, Dakar, Senegal, Jul 29 – Former Chadian dictator Hissene Habre, sentenced to life in May for crimes against humanity, was ordered Friday to pay what could amount to tens of millions of euros to his thousands of victims.
A special African Union court ruled he should give up to 30,000 euros ($33,000) to each victim who suffered rape, arbitrary detention and imprisonment during his abusive 1982-1990 rule, as well as to their relatives.
“We will spare no effort to locate and seize Habre’s assets and make sure the victims are compensated,” said Human Rights Watch lawyer Reed Brody, who spent 15 years trying to bring him to justice.
Habre was sentenced to life in jail on May 30 by the court set up to try him a quarter century after he fled to Senegal following his 1990 ouster by Chad’s current president Idriss Deby.
The landmark conviction was seen by rights campaigners as a victory in the fights against impunity.
It set a global precedent as the first time a country had prosecuted the former leader of another nation for rights abuses. It was also the first such trial by the African Union.
Friday’s financial compensation order was issued by the court’s presiding judge, Burkina Faso’s Gberdao Gustave Kam, who did not detail how many people would win redress.
But the main lawyer for victims of Habre’s rule, Jacqueline Moudeina, told journalists that 4,733 civil plaintiffs were involved in the case.

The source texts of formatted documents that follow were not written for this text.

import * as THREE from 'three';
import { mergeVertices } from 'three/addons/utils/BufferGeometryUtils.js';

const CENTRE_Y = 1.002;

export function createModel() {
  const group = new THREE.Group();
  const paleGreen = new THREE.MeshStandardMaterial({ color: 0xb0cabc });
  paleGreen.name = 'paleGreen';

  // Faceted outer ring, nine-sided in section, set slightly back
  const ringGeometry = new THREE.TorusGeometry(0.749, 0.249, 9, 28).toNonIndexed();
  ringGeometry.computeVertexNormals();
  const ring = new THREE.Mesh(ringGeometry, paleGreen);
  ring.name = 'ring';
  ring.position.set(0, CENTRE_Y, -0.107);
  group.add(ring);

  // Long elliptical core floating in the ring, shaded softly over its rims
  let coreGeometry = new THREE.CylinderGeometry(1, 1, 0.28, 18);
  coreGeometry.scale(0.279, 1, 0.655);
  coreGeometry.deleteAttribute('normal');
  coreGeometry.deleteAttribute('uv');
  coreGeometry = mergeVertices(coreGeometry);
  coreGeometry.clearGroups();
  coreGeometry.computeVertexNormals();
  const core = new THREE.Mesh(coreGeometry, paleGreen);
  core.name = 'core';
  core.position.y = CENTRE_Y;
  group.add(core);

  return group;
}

Of those, 1,625 were direct victims of regime brutality, having been jailed without trial or taken prisoner of war. Around a dozen women could claim for rape or sexual abuse, she said.
The court ordered Habre “to pay each of the victims of rape and sexual slavery the sum of 20 million CFA francs (30,490 euros), to each victim of arbitrary detention, or prisoners of war … 15 million CFA francs; and to indirect victims, 10 million,” Kam said.
One of the civil plaintiffs, jeweller Abdourahmane Gueye who says he was jailed for several months on charges of spying, said the compensation was far too low.
“I lost more than 30 million,” he said.
– ‘Africa’s Pinochet’ –
“Money will never bring me back my friends,” said former detainee Souleymane Guengueng. “But it helps to heal the wounds, to support those who became poor and it shows we have rights that must be recognised.”
The 73-year-old former leader, who refused to recognise the court throughout the nine-month trial, did not attend the hearing. His court-appointed lawyers said they would appeal.
A group of Habre victims, including lawyer Reed Brody, said they estimated total compensation at around 53 billion CFA francs, almost 80.8 million euros.
The court has already frozen some of his assets, including a house in an upscale Dakar neighbourhood thought to be worth about 680,000 euros as well as some small bank accounts. But Habre is thought to have much more extensive assets.
Often known as “Africa’s Pinochet”, Habre was accused of the deaths of 40,000 people, charges he denied.
Witnesses recounted the horror of life in Chad’s prisons, describing in graphic detail abusive and often deadly punishments inflicted by Habre’s feared secret police, the Documentation and Security Directorate (DDS).
Victims were subject to electric shocks and waterboarding while some had gas sprayed in their eyes or spice rubbed into their genitals, the court heard.
Habre’s defence team unsuccessfully sought to cast doubt on the prosecution’s argument that their client was an all-knowing, all-powerful head of the DDS, suggesting he may have been unaware of abuses on the ground.
For more than 20 years, the former dictator lived freely in an upmarket Dakar suburb with his wife and children.
Brody said in May that the conviction was a warning.
“The days when tyrants could brutalise their people, pillage their treasury and escape abroad to a life of luxury are coming to an end,” Brody said in a statement.